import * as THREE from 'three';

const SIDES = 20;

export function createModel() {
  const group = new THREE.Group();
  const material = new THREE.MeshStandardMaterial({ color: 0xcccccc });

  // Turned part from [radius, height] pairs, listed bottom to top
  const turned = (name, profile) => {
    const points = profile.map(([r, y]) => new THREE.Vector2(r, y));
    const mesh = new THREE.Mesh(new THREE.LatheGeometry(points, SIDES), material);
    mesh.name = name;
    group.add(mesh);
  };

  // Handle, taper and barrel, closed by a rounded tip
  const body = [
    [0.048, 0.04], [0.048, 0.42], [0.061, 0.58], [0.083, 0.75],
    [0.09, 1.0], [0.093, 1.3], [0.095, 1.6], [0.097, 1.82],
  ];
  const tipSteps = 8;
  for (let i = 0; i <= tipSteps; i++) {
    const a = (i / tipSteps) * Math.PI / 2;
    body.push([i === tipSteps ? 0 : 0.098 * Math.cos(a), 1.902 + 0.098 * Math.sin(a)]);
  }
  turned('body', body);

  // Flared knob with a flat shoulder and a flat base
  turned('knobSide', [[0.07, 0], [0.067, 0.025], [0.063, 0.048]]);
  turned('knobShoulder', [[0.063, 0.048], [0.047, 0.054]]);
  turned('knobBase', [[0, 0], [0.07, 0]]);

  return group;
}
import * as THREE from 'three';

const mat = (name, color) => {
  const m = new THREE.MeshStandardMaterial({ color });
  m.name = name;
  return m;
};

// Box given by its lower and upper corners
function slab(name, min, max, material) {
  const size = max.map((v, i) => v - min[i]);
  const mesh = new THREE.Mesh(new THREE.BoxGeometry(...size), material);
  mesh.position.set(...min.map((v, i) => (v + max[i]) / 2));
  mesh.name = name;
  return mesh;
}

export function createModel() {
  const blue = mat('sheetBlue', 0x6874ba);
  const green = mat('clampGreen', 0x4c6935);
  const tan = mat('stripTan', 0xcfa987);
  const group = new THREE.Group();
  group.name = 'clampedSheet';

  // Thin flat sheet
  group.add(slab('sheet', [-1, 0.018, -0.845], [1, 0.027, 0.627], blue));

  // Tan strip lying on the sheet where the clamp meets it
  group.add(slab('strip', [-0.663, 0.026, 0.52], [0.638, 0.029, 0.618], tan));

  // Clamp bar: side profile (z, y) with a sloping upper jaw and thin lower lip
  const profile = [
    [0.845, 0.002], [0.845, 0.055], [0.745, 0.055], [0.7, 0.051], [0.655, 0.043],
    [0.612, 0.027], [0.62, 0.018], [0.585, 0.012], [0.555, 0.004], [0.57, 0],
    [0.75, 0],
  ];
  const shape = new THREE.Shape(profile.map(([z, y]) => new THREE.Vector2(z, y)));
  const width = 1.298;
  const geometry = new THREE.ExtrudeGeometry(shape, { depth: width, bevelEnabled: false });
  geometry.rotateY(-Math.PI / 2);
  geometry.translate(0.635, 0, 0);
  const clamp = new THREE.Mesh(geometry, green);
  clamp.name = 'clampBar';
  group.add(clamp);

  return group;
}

......

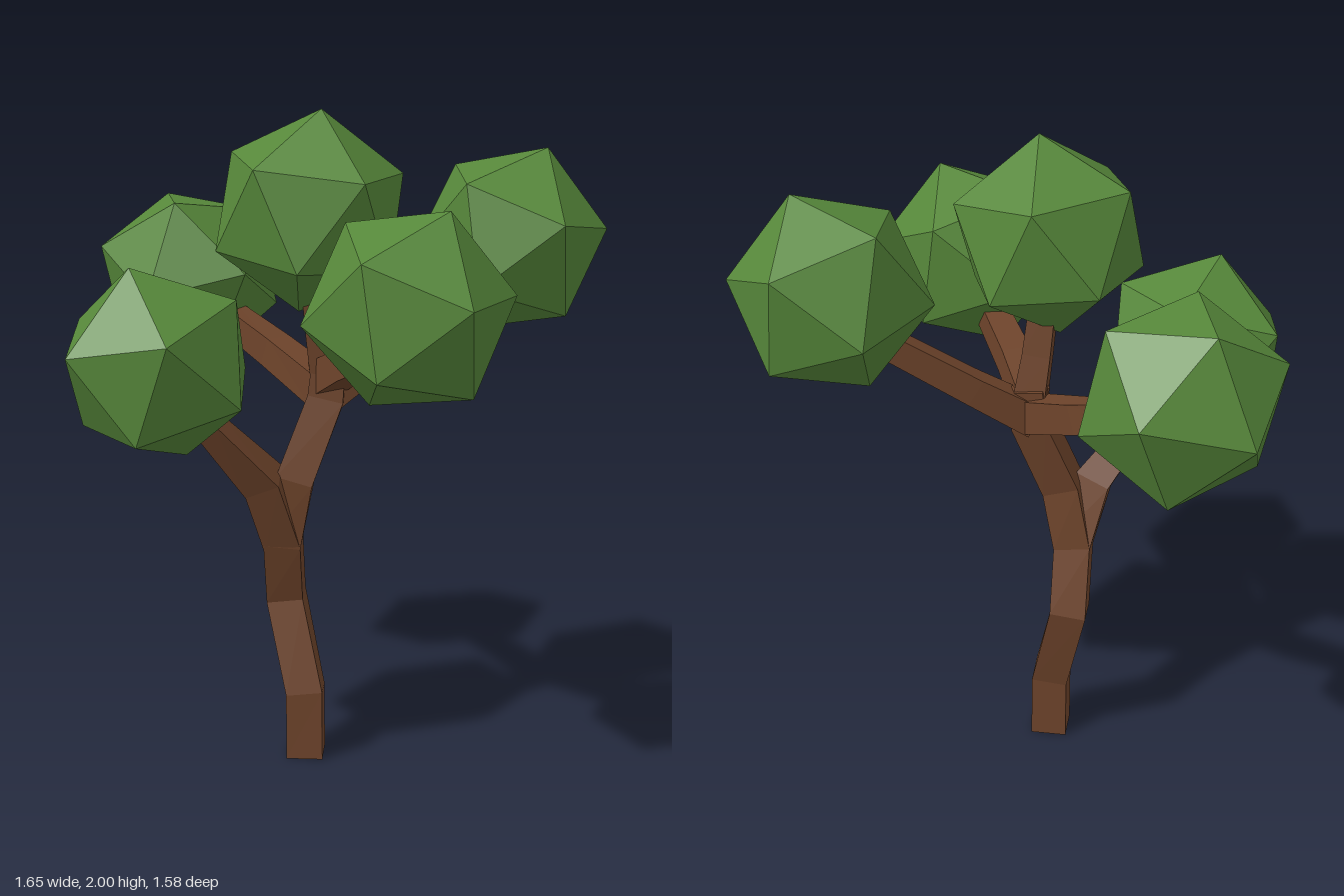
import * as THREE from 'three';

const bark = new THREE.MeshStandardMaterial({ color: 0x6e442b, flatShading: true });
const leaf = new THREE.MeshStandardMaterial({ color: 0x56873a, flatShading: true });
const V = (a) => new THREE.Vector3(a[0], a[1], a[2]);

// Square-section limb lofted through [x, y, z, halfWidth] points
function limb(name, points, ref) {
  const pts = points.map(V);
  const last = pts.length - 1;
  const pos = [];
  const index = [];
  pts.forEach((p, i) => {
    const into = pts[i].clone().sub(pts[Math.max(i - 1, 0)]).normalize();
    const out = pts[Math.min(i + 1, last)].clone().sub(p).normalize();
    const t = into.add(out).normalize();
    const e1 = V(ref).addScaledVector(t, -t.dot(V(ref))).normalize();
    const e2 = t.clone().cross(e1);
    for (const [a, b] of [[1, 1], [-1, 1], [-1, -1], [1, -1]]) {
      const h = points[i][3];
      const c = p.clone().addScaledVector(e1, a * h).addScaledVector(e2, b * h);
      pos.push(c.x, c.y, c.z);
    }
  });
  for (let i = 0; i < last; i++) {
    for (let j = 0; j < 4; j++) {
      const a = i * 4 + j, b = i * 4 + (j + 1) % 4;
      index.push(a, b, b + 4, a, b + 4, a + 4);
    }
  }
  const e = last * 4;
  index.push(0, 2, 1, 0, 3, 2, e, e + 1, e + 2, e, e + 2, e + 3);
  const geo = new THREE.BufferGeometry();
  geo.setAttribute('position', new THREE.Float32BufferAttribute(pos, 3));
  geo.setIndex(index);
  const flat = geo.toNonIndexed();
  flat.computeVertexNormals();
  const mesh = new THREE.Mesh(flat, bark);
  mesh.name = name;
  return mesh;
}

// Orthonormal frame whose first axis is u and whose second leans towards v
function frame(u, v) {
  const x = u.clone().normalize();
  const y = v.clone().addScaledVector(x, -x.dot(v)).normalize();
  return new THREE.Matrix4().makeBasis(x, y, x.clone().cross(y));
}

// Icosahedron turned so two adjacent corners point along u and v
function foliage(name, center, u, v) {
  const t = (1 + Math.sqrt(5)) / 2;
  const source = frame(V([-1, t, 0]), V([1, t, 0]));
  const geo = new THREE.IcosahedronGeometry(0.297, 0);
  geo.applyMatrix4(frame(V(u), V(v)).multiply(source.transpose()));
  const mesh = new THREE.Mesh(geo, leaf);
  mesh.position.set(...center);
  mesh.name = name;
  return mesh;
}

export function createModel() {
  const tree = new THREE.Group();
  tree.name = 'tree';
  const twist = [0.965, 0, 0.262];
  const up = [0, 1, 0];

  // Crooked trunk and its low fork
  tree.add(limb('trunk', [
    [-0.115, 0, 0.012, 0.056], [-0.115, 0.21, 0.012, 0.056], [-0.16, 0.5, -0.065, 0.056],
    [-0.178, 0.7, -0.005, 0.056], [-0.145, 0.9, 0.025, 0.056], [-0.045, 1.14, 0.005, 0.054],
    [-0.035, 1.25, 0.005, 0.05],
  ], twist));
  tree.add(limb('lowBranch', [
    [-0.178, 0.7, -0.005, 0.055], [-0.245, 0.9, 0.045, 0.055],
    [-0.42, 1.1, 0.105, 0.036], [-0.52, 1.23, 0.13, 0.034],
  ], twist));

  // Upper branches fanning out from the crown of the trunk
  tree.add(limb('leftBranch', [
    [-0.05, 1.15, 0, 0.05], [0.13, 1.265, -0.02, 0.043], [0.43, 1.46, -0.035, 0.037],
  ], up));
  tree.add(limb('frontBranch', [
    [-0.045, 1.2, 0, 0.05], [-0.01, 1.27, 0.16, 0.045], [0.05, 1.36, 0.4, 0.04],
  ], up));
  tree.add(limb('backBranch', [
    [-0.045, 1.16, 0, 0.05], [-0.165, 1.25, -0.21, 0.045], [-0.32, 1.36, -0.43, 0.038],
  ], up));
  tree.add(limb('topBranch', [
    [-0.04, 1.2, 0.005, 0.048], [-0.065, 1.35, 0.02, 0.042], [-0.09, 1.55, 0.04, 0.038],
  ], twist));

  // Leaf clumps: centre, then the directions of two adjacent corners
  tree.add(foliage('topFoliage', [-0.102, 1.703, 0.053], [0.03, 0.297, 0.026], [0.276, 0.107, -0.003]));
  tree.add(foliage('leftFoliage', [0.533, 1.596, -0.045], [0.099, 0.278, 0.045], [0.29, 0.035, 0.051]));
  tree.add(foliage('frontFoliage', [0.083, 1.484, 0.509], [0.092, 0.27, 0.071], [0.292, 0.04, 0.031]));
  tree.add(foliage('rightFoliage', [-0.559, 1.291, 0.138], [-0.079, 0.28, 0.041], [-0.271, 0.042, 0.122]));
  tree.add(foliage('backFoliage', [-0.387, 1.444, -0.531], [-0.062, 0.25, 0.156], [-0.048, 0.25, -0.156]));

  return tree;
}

......

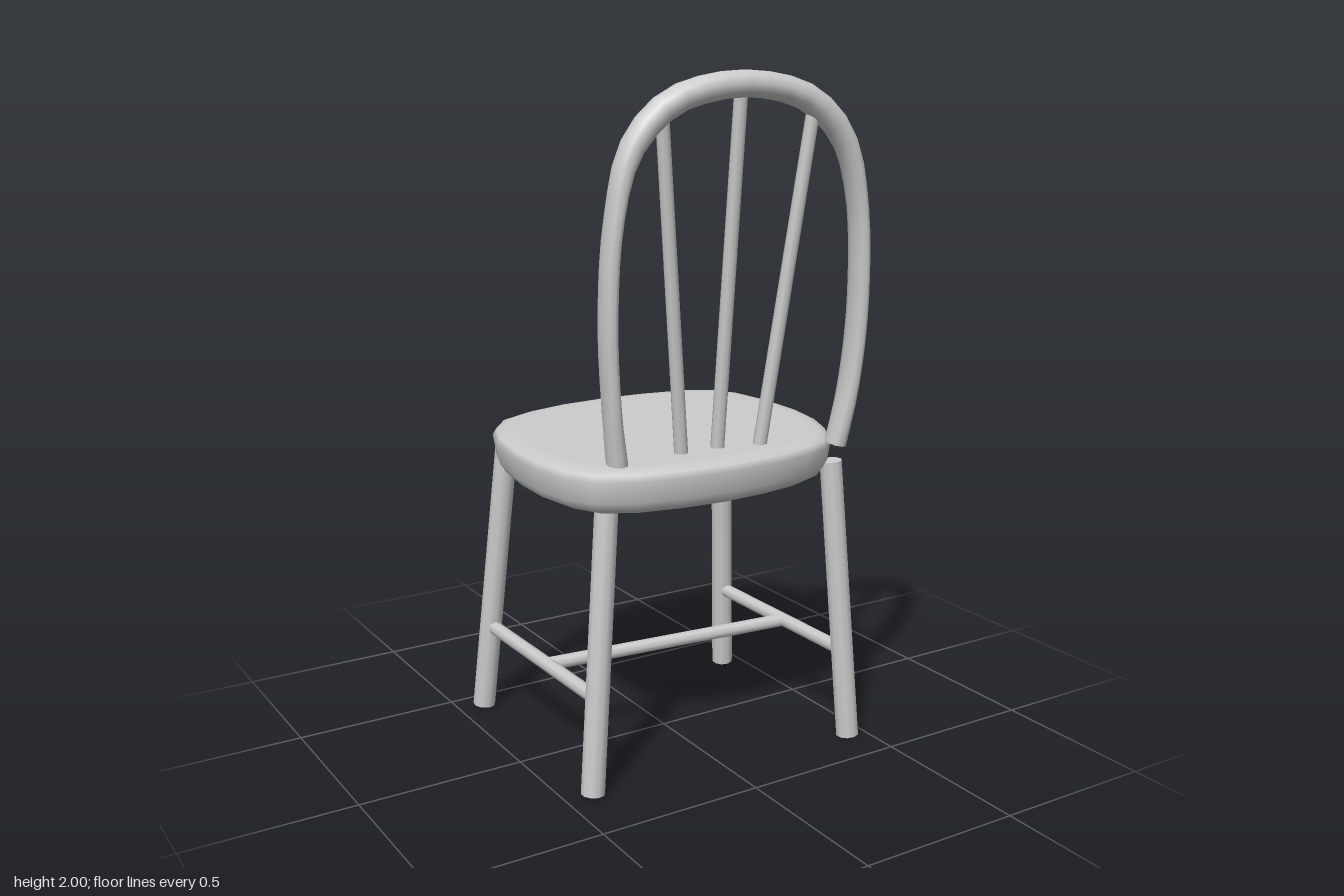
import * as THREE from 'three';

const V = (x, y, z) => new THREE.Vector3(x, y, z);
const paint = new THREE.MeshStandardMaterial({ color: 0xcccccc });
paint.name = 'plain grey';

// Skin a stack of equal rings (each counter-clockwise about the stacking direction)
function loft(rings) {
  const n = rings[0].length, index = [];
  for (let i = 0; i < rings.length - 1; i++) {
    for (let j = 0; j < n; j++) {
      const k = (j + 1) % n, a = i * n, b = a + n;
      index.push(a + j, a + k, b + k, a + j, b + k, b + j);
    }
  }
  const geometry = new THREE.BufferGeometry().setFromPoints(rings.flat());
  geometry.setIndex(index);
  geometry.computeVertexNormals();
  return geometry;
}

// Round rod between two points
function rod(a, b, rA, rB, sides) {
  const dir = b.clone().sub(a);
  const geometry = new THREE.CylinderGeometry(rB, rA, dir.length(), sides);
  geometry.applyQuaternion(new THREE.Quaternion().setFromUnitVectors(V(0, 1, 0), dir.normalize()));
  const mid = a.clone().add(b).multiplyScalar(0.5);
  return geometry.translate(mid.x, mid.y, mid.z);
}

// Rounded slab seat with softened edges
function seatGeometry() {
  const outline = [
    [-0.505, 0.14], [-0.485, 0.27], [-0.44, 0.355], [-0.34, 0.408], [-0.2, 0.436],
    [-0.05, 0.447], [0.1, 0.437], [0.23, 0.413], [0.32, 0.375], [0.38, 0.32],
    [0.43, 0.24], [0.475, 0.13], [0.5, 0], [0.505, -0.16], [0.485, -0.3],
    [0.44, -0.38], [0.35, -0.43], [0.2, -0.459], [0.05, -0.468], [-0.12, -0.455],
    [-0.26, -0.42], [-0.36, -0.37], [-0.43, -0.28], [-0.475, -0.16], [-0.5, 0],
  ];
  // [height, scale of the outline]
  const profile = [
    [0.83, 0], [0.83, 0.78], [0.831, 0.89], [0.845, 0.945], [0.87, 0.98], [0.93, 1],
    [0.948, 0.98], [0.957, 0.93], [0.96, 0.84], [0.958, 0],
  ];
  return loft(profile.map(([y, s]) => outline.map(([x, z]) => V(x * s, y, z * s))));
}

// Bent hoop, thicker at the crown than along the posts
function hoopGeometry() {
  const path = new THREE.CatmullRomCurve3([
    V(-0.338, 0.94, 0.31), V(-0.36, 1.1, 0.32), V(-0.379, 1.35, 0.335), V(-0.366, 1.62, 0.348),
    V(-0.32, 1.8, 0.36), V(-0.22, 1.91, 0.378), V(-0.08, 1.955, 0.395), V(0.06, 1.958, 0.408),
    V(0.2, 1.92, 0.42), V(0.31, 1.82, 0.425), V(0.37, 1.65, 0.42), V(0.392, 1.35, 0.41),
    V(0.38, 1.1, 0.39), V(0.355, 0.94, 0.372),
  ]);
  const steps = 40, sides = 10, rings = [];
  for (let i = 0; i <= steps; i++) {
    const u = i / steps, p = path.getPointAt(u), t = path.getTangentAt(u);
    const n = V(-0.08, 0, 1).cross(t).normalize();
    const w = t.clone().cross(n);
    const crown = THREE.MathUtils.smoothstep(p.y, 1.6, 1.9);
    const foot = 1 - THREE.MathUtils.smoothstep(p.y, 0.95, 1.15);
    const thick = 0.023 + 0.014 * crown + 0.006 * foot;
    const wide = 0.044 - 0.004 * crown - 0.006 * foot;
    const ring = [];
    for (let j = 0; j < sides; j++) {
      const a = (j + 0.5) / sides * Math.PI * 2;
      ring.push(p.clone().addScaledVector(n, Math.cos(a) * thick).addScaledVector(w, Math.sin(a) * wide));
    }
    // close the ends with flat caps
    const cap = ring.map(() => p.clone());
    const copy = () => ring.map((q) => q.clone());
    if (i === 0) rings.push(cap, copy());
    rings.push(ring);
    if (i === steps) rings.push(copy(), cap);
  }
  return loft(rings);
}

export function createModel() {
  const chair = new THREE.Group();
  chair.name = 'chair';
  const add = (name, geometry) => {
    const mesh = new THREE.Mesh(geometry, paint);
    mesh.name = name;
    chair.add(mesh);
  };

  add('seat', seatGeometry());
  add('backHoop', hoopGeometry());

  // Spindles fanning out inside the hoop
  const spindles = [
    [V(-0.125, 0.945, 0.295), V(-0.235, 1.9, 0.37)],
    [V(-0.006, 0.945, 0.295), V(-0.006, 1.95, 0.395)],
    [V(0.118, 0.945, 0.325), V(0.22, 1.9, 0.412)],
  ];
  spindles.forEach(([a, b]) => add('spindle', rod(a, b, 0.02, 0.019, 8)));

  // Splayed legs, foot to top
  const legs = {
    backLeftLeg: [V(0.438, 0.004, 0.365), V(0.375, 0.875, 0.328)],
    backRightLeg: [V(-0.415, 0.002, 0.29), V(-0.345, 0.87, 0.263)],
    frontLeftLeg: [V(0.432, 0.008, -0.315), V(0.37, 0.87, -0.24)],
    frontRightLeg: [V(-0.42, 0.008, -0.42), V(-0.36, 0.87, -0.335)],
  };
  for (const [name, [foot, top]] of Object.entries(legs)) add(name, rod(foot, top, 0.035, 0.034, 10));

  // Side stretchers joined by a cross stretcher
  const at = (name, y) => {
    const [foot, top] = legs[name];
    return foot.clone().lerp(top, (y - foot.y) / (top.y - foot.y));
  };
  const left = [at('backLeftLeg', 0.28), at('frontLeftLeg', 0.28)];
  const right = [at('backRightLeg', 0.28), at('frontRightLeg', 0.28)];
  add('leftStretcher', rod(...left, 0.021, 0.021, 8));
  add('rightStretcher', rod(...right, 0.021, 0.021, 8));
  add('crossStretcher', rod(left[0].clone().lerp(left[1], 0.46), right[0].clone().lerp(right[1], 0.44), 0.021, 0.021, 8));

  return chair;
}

......

Instructions for the task: What you give back should be only the lines of the records above, starting at the line with "const copy = ()" and ending at the line with "const add = (name, geometry)", restated word for word.

Result of this task:
    const copy = () => ring.map((q) => q.clone());
    if (i === 0) rings.push(cap, copy());
    rings.push(ring);
    if (i === steps) rings.push(copy(), cap);
  }
  return loft(rings);
}

export function createModel() {
  const chair = new THREE.Group();
  chair.name = 'chair';
  const add = (name, geometry) => {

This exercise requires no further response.